- [AIM OF THE EXERCISE] Only one stretch of the data below is needed. Output the lines from the one with "return [[(0, yc, zc), (cx, yk, zc), (W, ys, zs)]" up to and including the one with "mirrored(name, [lo, hi]", exactly as they stand.

··· RECORDS FOR THIS TASK

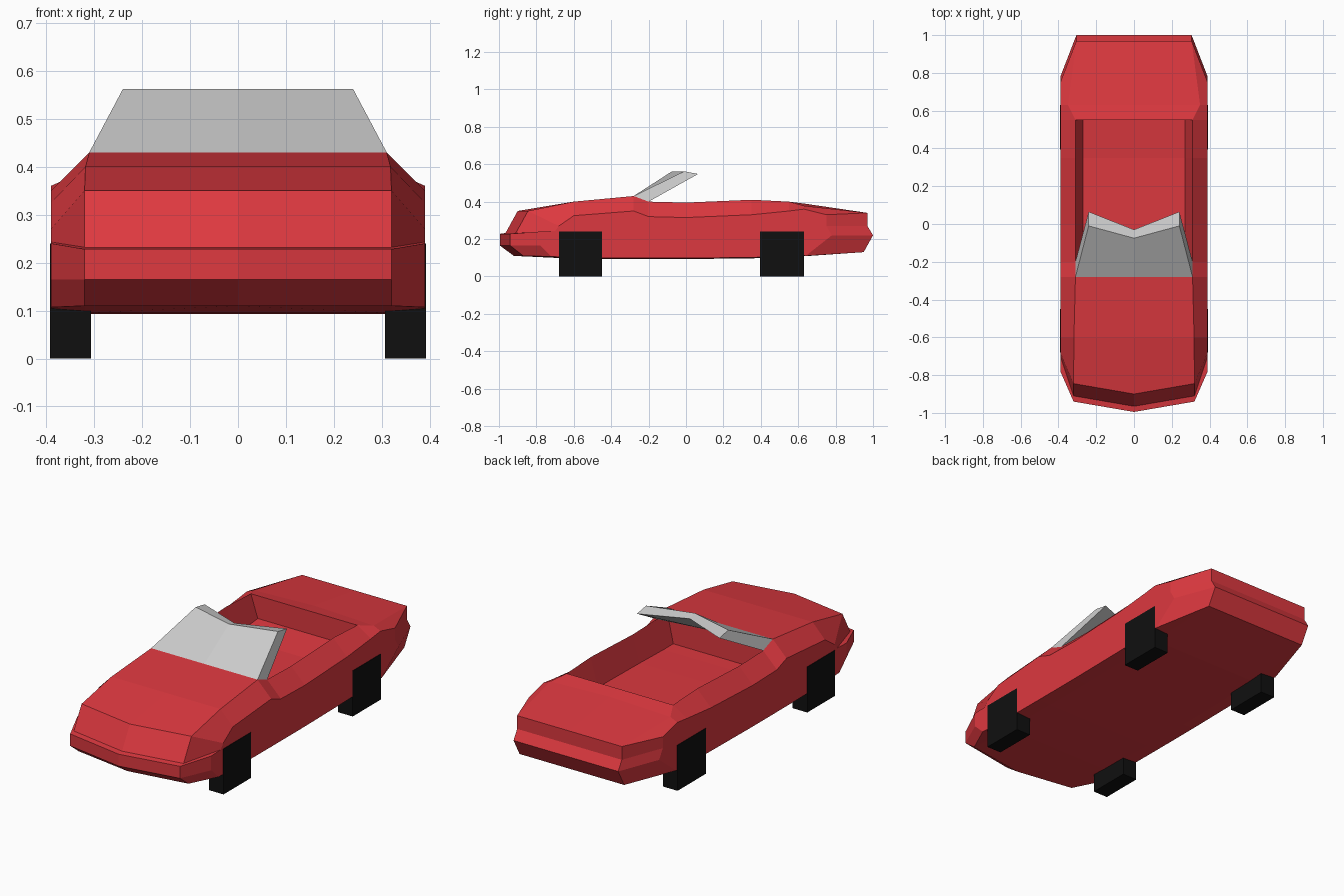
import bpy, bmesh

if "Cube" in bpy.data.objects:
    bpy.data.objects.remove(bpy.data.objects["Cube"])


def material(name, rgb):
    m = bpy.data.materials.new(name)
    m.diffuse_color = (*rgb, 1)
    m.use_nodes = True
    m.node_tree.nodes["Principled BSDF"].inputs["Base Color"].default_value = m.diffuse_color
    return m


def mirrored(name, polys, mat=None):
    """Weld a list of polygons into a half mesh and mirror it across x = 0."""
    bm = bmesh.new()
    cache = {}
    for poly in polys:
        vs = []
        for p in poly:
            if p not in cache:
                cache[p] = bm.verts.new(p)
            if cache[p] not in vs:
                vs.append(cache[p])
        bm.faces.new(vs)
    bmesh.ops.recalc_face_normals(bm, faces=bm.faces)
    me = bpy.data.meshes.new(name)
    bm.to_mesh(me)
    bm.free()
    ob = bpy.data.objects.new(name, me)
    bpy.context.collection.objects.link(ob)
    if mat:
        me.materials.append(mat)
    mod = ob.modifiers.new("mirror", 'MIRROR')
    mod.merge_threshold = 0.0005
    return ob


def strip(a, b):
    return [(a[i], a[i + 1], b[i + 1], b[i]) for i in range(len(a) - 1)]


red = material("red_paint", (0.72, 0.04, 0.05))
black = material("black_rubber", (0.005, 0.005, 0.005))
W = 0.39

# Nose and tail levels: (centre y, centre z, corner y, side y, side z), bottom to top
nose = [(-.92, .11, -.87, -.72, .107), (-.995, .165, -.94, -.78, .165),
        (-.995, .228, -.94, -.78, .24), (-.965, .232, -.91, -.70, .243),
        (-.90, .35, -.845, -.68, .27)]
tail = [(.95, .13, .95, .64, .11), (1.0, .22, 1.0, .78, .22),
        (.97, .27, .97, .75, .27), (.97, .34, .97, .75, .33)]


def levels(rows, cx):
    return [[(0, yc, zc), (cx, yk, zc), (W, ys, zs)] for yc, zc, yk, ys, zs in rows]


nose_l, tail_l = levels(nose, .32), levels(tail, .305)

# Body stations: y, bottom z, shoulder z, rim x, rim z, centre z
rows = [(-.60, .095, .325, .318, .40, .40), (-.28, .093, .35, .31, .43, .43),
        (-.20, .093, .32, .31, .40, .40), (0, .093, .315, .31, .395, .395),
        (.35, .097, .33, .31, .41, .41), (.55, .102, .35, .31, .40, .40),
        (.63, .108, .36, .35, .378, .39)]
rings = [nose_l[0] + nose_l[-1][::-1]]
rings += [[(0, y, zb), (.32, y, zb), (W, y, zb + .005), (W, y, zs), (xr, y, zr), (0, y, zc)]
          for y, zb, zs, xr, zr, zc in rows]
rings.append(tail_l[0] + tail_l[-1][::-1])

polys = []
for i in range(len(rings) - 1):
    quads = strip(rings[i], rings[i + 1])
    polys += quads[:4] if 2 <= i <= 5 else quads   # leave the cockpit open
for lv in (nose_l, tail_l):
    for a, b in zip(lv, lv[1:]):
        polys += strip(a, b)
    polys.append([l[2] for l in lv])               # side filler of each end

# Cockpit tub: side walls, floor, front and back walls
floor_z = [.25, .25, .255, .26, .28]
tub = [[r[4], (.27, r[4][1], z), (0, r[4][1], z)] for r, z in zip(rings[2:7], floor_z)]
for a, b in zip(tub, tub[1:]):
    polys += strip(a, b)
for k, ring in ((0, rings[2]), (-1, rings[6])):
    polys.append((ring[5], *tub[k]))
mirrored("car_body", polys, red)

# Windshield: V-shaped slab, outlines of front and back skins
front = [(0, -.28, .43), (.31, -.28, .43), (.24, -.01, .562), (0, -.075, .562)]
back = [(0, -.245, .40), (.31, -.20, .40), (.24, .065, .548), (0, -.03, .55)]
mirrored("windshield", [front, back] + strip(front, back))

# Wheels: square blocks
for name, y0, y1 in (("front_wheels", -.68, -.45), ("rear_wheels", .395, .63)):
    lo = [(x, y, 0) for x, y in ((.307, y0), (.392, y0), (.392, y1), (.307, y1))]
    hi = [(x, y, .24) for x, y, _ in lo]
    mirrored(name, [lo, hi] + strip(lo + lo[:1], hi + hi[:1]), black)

······
··· RECORDS FOR THIS TASK

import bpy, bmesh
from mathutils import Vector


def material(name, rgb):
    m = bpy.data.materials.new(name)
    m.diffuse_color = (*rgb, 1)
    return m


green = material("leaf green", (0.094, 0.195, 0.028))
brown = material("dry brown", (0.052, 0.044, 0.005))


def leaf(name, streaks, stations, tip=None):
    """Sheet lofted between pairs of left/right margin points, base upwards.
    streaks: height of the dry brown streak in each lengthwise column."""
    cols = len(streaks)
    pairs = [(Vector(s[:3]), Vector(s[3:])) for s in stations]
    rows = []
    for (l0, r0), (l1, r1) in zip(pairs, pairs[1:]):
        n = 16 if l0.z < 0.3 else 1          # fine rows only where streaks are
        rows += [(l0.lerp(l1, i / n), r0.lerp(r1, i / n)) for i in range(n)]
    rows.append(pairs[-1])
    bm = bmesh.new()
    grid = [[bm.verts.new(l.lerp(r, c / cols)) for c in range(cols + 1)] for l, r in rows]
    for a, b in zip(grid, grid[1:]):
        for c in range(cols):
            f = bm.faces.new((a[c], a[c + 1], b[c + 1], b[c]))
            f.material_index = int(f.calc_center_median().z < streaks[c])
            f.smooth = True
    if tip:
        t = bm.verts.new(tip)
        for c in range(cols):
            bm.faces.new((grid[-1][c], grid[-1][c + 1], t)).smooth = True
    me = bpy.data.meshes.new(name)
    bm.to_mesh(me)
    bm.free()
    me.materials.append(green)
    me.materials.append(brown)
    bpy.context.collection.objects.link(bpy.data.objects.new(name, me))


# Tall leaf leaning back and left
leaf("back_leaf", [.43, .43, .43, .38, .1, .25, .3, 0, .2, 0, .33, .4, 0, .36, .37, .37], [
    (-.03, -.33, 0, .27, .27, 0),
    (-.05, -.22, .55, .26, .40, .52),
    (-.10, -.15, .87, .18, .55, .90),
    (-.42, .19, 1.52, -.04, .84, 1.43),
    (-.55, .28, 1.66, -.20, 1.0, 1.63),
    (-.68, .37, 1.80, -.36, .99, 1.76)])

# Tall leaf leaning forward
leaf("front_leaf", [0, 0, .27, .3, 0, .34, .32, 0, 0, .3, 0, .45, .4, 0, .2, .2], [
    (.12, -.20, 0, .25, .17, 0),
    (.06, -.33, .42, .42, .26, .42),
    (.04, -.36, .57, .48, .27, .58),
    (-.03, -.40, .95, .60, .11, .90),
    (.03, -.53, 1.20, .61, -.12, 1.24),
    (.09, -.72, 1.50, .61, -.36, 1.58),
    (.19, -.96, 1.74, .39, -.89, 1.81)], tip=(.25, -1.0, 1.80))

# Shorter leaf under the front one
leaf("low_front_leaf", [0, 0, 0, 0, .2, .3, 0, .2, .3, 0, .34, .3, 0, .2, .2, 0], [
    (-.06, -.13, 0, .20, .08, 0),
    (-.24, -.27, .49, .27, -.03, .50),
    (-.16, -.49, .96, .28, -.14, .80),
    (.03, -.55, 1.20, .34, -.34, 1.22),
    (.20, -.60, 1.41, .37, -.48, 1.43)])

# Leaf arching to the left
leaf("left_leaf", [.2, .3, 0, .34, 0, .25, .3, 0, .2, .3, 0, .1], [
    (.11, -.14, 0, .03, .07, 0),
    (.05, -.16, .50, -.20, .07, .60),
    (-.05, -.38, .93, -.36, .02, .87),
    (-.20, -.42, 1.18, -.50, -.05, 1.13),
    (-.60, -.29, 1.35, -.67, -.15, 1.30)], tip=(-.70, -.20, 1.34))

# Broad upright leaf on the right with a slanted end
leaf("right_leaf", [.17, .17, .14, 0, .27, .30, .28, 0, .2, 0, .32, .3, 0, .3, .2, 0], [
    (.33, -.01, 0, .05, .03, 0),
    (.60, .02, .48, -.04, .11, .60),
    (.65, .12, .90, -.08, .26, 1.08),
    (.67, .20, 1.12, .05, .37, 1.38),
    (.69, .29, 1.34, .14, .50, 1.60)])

······
··· RECORDS FOR THIS TASK

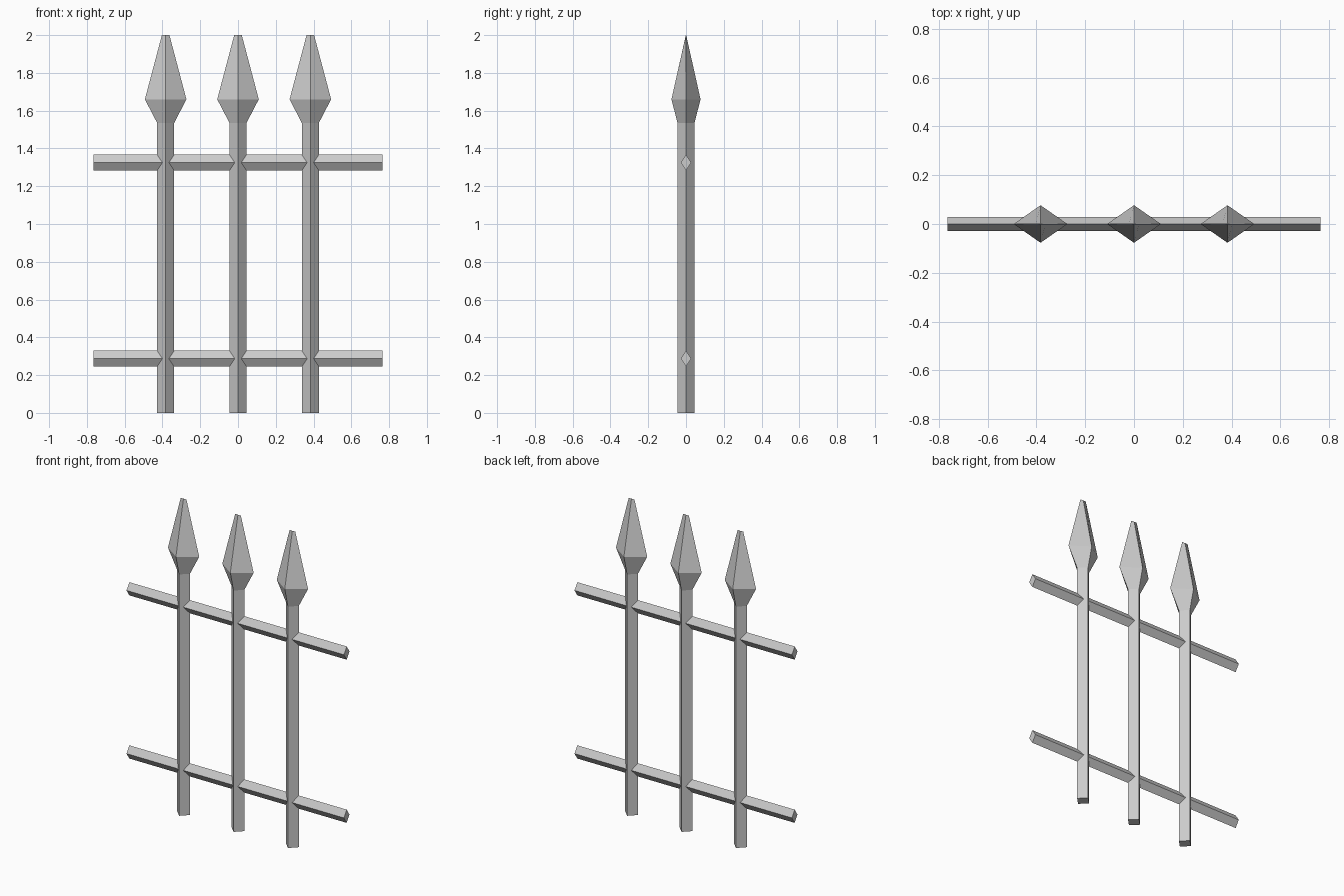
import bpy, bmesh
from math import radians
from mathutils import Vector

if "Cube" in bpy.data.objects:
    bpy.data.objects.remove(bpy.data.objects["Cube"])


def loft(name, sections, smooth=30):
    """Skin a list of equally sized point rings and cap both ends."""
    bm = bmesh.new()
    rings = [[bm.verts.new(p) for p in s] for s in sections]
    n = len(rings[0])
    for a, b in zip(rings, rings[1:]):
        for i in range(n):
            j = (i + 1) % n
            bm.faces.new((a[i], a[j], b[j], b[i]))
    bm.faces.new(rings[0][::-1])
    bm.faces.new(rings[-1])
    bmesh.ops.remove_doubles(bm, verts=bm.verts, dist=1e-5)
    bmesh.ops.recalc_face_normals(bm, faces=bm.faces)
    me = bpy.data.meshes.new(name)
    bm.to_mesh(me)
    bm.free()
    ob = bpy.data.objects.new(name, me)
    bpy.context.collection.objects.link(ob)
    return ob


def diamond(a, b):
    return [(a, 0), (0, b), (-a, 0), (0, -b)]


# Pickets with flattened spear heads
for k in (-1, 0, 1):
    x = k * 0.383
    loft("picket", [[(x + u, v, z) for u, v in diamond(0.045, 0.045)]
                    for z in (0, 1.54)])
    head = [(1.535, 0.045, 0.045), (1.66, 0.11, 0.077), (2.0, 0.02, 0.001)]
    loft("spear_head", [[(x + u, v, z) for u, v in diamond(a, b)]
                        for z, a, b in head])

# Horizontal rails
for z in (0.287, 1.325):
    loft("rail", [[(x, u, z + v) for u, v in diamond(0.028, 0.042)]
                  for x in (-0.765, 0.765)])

······

- [WRITTEN SOLUTION]
    return [[(0, yc, zc), (cx, yk, zc), (W, ys, zs)] for yc, zc, yk, ys, zs in rows]


nose_l, tail_l = levels(nose, .32), levels(tail, .305)

# Body stations: y, bottom z, shoulder z, rim x, rim z, centre z
rows = [(-.60, .095, .325, .318, .40, .40), (-.28, .093, .35, .31, .43, .43),
        (-.20, .093, .32, .31, .40, .40), (0, .093, .315, .31, .395, .395),
        (.35, .097, .33, .31, .41, .41), (.55, .102, .35, .31, .40, .40),
        (.63, .108, .36, .35, .378, .39)]
rings = [nose_l[0] + nose_l[-1][::-1]]
rings += [[(0, y, zb), (.32, y, zb), (W, y, zb + .005), (W, y, zs), (xr, y, zr), (0, y, zc)]
          for y, zb, zs, xr, zr, zc in rows]
rings.append(tail_l[0] + tail_l[-1][::-1])

polys = []
for i in range(len(rings) - 1):
    quads = strip(rings[i], rings[i + 1])
    polys += quads[:4] if 2 <= i <= 5 else quads   # leave the cockpit open
for lv in (nose_l, tail_l):
    for a, b in zip(lv, lv[1:]):
        polys += strip(a, b)
    polys.append([l[2] for l in lv])               # side filler of each end

# Cockpit tub: side walls, floor, front and back walls
floor_z = [.25, .25, .255, .26, .28]
tub = [[r[4], (.27, r[4][1], z), (0, r[4][1], z)] for r, z in zip(rings[2:7], floor_z)]
for a, b in zip(tub, tub[1:]):
    polys += strip(a, b)
for k, ring in ((0, rings[2]), (-1, rings[6])):
    polys.append((ring[5], *tub[k]))
mirrored("car_body", polys, red)

# Windshield: V-shaped slab, outlines of front and back skins
front = [(0, -.28, .43), (.31, -.28, .43), (.24, -.01, .562), (0, -.075, .562)]
back = [(0, -.245, .40), (.31, -.20, .40), (.24, .065, .548), (0, -.03, .55)]
mirrored("windshield", [front, back] + strip(front, back))

# Wheels: square blocks
for name, y0, y1 in (("front_wheels", -.68, -.45), ("rear_wheels", .395, .63)):
    lo = [(x, y, 0) for x, y in ((.307, y0), (.392, y0), (.392, y1), (.307, y1))]
    hi = [(x, y, .24) for x, y, _ in lo]
    mirrored(name, [lo, hi] + strip(lo + lo[:1], hi + hi[:1]), black)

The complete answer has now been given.